● TASK INSTRUCTIONS:
Return, without pictures, the lines from the start of the data through the one that contains "const lerp = THREE.MathUtils.lerp, clamp".

◇ ◇ ◇ ◇ ◇ ◇ ◇

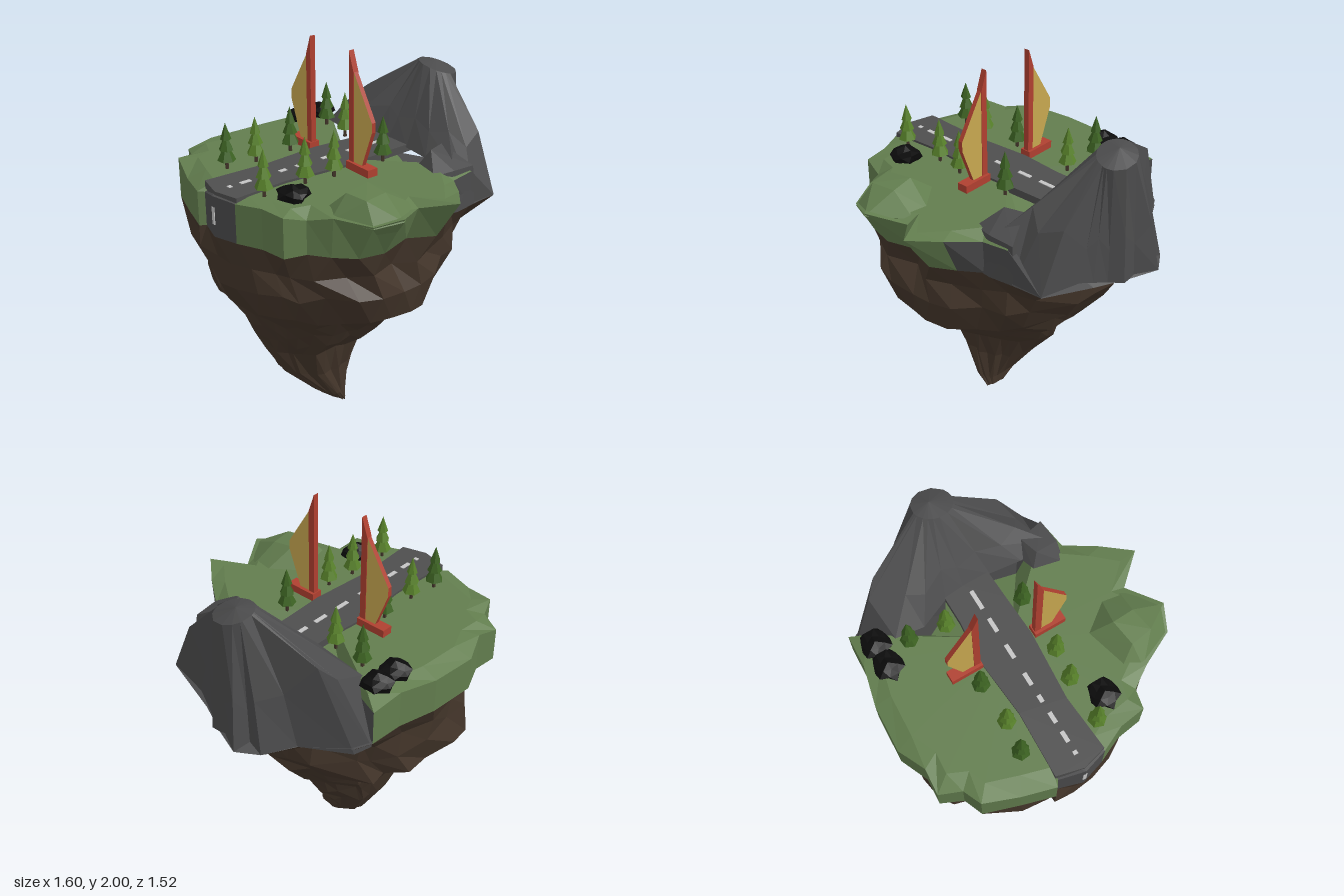
import * as THREE from 'three';
import { ConvexGeometry } from 'three/addons/geometries/ConvexGeometry.js';

const paint = (name, color) => {
  const m = new THREE.MeshStandardMaterial({ color });
  m.name = name;
  return m;
};
const MAT = {
  grass: paint('grass green', 0x627d4e),
  rock: paint('earth brown', 0x43352a),
  stone: paint('stone grey', 0x4b4b4c),
  road: paint('asphalt grey', 0x4e4e4e),
  line: paint('road marking', 0xc4c4c4),
  red: paint('tower red', 0xb04030),
  gold: paint('sail gold', 0xc8a850),
  leafA: paint('light leaf', 0x57802a),
  leafB: paint('dark leaf', 0x3c6222),
  black: paint('charcoal', 0x0c0c0c),
};
const V = (x, y, z) => new THREE.Vector3(x, y, z);
const lerp = THREE.MathUtils.lerp, clamp = THREE.MathUtils.clamp;

let seed = 7;
const rnd = () => ((seed = (seed * 16807) % 2147483647) / 2147483647) * 2 - 1;

function add(parent, name, geometry, material, x = 0, y = 0, z = 0) {
  const m = new THREE.Mesh(geometry, material);
  m.name = name;
  m.position.set(x, y, z);
  parent.add(m);
  return m;
}
function faceted(geometry) {
  const g = geometry.index ? geometry.toNonIndexed() : geometry;
  g.computeVertexNormals();
  return g;
}
// Faceted skin over closed rings listed bottom to top; keep(i, r) selects cells
function loft(rings, keep = () => true) {
  const pts = [];
  const tri = (a, b, c) => {
    if (!a.equals(b) && !b.equals(c) && !a.equals(c)) pts.push(a, b, c);
  };
  for (let r = 0; r + 1 < rings.length; r++) {
    const lo = rings[r], hi = rings[r + 1], n = lo.length;
    for (let i = 0; i < n; i++) {
      if (!keep(i, r)) continue;
      const j = (i + 1) % n;
      tri(lo[i], hi[i], hi[j]);
      tri(lo[i], hi[j], lo[j]);
    }
  }
  return faceted(new THREE.BufferGeometry().setFromPoints(pts));
}

// Island outline seen from above (x, z)
const OUTLINE = [
  [-0.53, -0.71], [-0.40, -0.70], [-0.25, -0.765], [0, -0.75], [0.2, -0.70], [0.38, -0.69],
  [0.45, -0.64], [0.58, -0.40], [0.73, -0.31], [0.80, -0.20], [0.74, -0.04], [0.66, 0.13],
  [0.59, 0.43], [0.40, 0.45], [0.26, 0.47], [0.15, 0.62], [0.03, 0.755], [-0.1, 0.61],
  [-0.28, 0.72], [-0.41, 0.66], [-0.50, 0.48], [-0.57, 0.37], [-0.68, 0.34], [-0.70, 0.2],
  [-0.76, 0.07], [-0.80, -0.06], [-0.76, -0.19], [-0.79, -0.21], [-0.74, -0.38],
  [-0.68, -0.56], [-0.58, -0.60],
];
const CX = -0.05, CZ = -0.02;
const rim = OUTLINE.map(([x, z]) => V(x,
  1.18 - 0.07 * clamp((x - 0.4) / 0.2, 0, 1) * clamp((0.45 - z) / 0.3, 0, 1),
  z > 0.45 ? 0.45 + (z - 0.45) * 0.5 : z));

// Brown rock: jittered rings fitted to bounds [y, xMin, xMax, zMin, zMax]
function buildRock(group) {
  const bounds = [
    [0.02, -0.14, -0.08, -0.08, 0.07], [0.08, -0.23, -0.06, -0.20, 0.08],
    [0.24, -0.39, 0.04, -0.29, 0.08], [0.40, -0.48, 0.17, -0.34, 0.10],
    [0.50, -0.53, 0.21, -0.41, 0.22], [0.60, -0.57, 0.31, -0.46, 0.31],
    [0.69, -0.60, 0.38, -0.56, 0.41], [0.77, -0.69, 0.46, -0.69, 0.55],
    [0.93, -0.77, 0.55, -0.69, 0.58], [1.05, -0.79, 0.56, -0.70, 0.56],
  ];
  const rings = bounds.map(([y, x0, x1, z0, z1], r) => {
    const ring = OUTLINE.map(([x, z]) => {
      const a = Math.atan2(z - CZ, x - CX), s = 1 + 0.09 * rnd();
      return V(lerp(Math.cos(a) * s, x, 0.25), y + rnd() * (r > 3 ? 0.022 : 0.008),
        lerp(Math.sin(a) * s, z, 0.25));
    });
    const box = new THREE.Box3().setFromPoints(ring);
    for (const p of ring) {
      p.x = THREE.MathUtils.mapLinear(p.x, box.min.x, box.max.x, x0, x1);
      p.z = THREE.MathUtils.mapLinear(p.z, box.min.z, box.max.z, z0, z1);
    }
    return ring;
  });
  const tip = rim.map(() => V(-0.1, 0, -0.05)), cap = rim.map(() => V(CX, 1.18, CZ));
  add(group, 'rockBody', loft([tip, ...rings, rim, cap]), MAT.rock);
}

// Grass plateau with grey walls beside the mountain and below the road end
function buildPlateau(group) {
  const shrink = (k, y) => ([x, z]) =>
    x > 0.42 ? V(lerp(CX, x, 0.5), 1.3, lerp(CZ, z, 0.5)) : V(lerp(CX, x, k), y(z), lerp(CZ, z, k));
  const rings = [rim,
    OUTLINE.map(shrink(1, (z) => (z > 0.7 ? 1.405 : 1.375 + 0.02 * rnd()))),
    OUTLINE.map(shrink(0.88, () => 1.4)),
    OUTLINE.map(() => V(CX, 1.4, CZ))];
  const isStone = (i, r) => {
    const [x, z] = OUTLINE[i], [x2, z2] = OUTLINE[(i + 1) % OUTLINE.length];
    const mx = (x + x2) / 2, mz = (z + z2) / 2;
    const roadEnd = mx < -0.7 && mz > -0.2 && mz < 0.08;
    return (roadEnd && r < 2) || (r === 0 && (mx > 0.4 || (mx > 0.15 && mz > 0.3)));
  };
  add(group, 'grassPlateau', loft(rings, (i, r) => !isStone(i, r)), MAT.grass);
  add(group, 'stoneWalls', loft(rings, isStone), MAT.stone);
  add(group, 'grassHill', new ConvexGeometry([
    V(-0.45, 1.39, 0.37), V(-0.22, 1.39, 0.31), V(-0.10, 1.39, 0.47), V(-0.10, 1.38, 0.57),
    V(-0.40, 1.475, 0.45), V(-0.26, 1.485, 0.43), V(-0.38, 1.47, 0.57), V(-0.25, 1.47, 0.55),
    V(-0.28, 1.39, 0.72), V(-0.41, 1.37, 0.66), V(-0.28, 1.2, 0.58), V(-0.50, 1.37, 0.46),
  ]), MAT.grass);
}

// Mountain: foot points [x, y, z, shoulder lift] rising to a small summit
function buildMountain(group) {
  const foot = [
    [0.24, 1.40, -0.50, 0], [0.38, 1.16, -0.685, 0.16], [0.45, 1.13, -0.64, 0.2],
    [0.58, 1.12, -0.40, 0.08], [0.73, 1.11, -0.31, 0.03], [0.72, 1.11, -0.23, 0],
    [0.80, 1.11, -0.20, 0.03], [0.74, 1.11, -0.08, 0], [0.745, 1.11, 0, 0.03],
    [0.69, 1.12, 0.06, 0], [0.66, 1.14, 0.13, 0.02], [0.63, 1.16, 0.20, 0],
    [0.59, 1.18, 0.43, 0.1], [0.43, 1.18, 0.45, 0.09], [0.30, 1.40, 0.42, 0],
    [0.28, 1.40, 0.24, 0], [0.30, 1.40, 0.07, 0], [0.30, 1.40, -0.08, 0],
    [0.29, 1.40, -0.19, 0.01], [0.22, 1.40, -0.35, 0.01],
  ];
  const base = foot.map(([x, y, z]) => V(x, y, z));
  const top = base.map((p) => {
    const a = Math.atan2(p.z + 0.055, p.x - 0.62);
    return V(0.62 + 0.095 * Math.cos(a), 1.745 - 0.02 * Math.cos(a) - 0.02 * Math.sin(a),
      -0.055 + 0.105 * Math.sin(a));
  });
  const mid = base.map((p, i) => {
    const m = p.clone().lerp(top[i], i % 2 ? 0.3 : 0.37);
    m.y += foot[i][3];
    return m;
  });
  add(group, 'mountain', loft([base, mid, top, base.map(() => V(0.62, 1.775, -0.07))]), MAT.stone);
  add(group, 'mountainFoot', new ConvexGeometry([
    V(0.17, 1.18, 0.46), V(0.17, 1.39, 0.42), V(0.21, 1.40, 0.27), V(0.25, 1.475, 0.31),
    V(0.35, 1.475, 0.28), V(0.42, 1.39, 0.44), V(0.43, 1.18, 0.45), V(0.28, 1.40, 0.45),
    V(0.31, 1.39, 0.24), V(0.30, 1.18, 0.47),
  ]), MAT.stone);
}

function buildRoad(group) {
  const shape = new THREE.Shape([[-0.75, -0.07], [-0.45, -0.05], [-0.08, -0.08], [0.15, -0.07],
    [0.42, -0.06], [0.42, 0.19], [0.15, 0.19], [-0.08, 0.21], [-0.4, 0.185], [-0.75, 0.2],
    [-0.785, 0.06]].map(([x, y]) => new THREE.Vector2(x, y)));
  const g = new THREE.ExtrudeGeometry(shape, { depth: 0.04, bevelEnabled: false }).rotateX(-Math.PI / 2);
  add(group, 'road', g, MAT.road, 0, 1.372, 0);
  const dashes = [[-0.71, -0.69], [-0.64, -0.58], [-0.53, -0.47], [-0.41, -0.37], [-0.31, -0.24],
    [-0.15, -0.07], [0.01, 0.09], [0.15, 0.26]];
  for (const [a, b] of dashes)
    add(group, 'laneDash', new THREE.BoxGeometry(b - a, 0.006, 0.022), MAT.line, (a + b) / 2, 1.413, -0.06);
  add(group, 'laneDashEnd', new THREE.BoxGeometry(0.008, 0.09, 0.02), MAT.line, -0.797, 1.29, -0.06);
}

// Red mast with a gold sail growing outward along local +z
function buildTower(group, z, turn) {
  const tower = new THREE.Group();
  tower.name = 'sailTower';
  tower.position.set(-0.08, 0, z);
  tower.rotation.y = turn;
  const slab = (pts, t) => new THREE.ExtrudeGeometry(
    new THREE.Shape(pts.map(([u, y]) => new THREE.Vector2(u, y))), { depth: t, bevelEnabled: false })
    .rotateY(-Math.PI / 2).translate(t / 2, 0, 0);
  add(tower, 'mast', slab([[0, 1.42], [0.035, 1.42], [0.035, 1.90], [0, 2]], 0.03), MAT.red);
  add(tower, 'sail', slab([[0.01, 1.42], [0.09, 1.42], [0.17, 1.63], [0.17, 1.68], [0.035, 1.90],
    [0.01, 1.95]], 0.024), [MAT.gold, MAT.red]);
  add(tower, 'towerBase', new THREE.BoxGeometry(0.06, 0.05, 0.17), MAT.red, 0, 1.415, 0.08);
  group.add(tower);
}

function buildTree(group, x, z, leaf) {
  const tree = new THREE.Group();
  tree.name = 'pineTree';
  tree.position.set(x, 1.4, z);
  add(tree, 'trunk', faceted(new THREE.CylinderGeometry(0.008, 0.01, 0.07, 5)), MAT.rock, 0, 0.03, 0);
  [[0.047, 0.10, 0.045], [0.038, 0.09, 0.10], [0.028, 0.085, 0.155]].forEach(([r, h, y], i) => {
    const cone = faceted(new THREE.ConeGeometry(r, h, 6));
    add(tree, 'foliage', cone, leaf, 0, y + h / 2, 0).rotation.y = i * 0.5 + x * 9;
  });
  group.add(tree);
}

// Spiky dark shrub
function buildShrub(group, x, z) {
  const g = new THREE.IcosahedronGeometry(1, 1), p = g.attributes.position;
  for (let i = 0; i < p.count; i++) {
    const v = V(0, 0, 0).fromBufferAttribute(p, i);
    const h = Math.sin(Math.round(v.x * 50) * 12.9 + Math.round(v.y * 50) * 78.2 + Math.round(v.z * 50) * 37.7);
    v.multiplyScalar(1 + 0.2 * h);
    p.setXYZ(i, v.x * 0.075, v.y * 0.047, v.z * 0.075);
  }
  add(group, 'shrub', faceted(g), MAT.black, x, 1.418, z);
}

export function createModel() {
  const group = new THREE.Group();
  group.name = 'floatingIsland';
  buildRock(group);
  buildPlateau(group);
  buildMountain(group);
  buildRoad(group);
  buildTower(group, 0.09, 0);
  buildTower(group, -0.215, Math.PI);
  const light = [[-0.62, 0.11], [-0.41, -0.26], [-0.38, 0.11], [-0.22, 0.13], [0.16, -0.26]];
  const dark = [[-0.57, -0.28], [-0.19, -0.27], [0.09, 0.13], [0.185, -0.45]];
  for (const [x, z] of light) buildTree(group, x, z, MAT.leafA);
  for (const [x, z] of dark) buildTree(group, x, z, MAT.leafB);
  for (const [x, z] of [[-0.53, 0.21], [0.125, -0.60], [0.25, -0.60]]) buildShrub(group, x, z);
  return group;
}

◇ ◇ ◇ ◇ ◇ ◇ ◇

● REPLY TO THE TASK:
import * as THREE from 'three';
import { ConvexGeometry } from 'three/addons/geometries/ConvexGeometry.js';

const paint = (name, color) => {
  const m = new THREE.MeshStandardMaterial({ color });
  m.name = name;
  return m;
};
const MAT = {
  grass: paint('grass green', 0x627d4e),
  rock: paint('earth brown', 0x43352a),
  stone: paint('stone grey', 0x4b4b4c),
  road: paint('asphalt grey', 0x4e4e4e),
  line: paint('road marking', 0xc4c4c4),
  red: paint('tower red', 0xb04030),
  gold: paint('sail gold', 0xc8a850),
  leafA: paint('light leaf', 0x57802a),
  leafB: paint('dark leaf', 0x3c6222),
  black: paint('charcoal', 0x0c0c0c),
};
const V = (x, y, z) => new THREE.Vector3(x, y, z);
const lerp = THREE.MathUtils.lerp, clamp = THREE.MathUtils.clamp;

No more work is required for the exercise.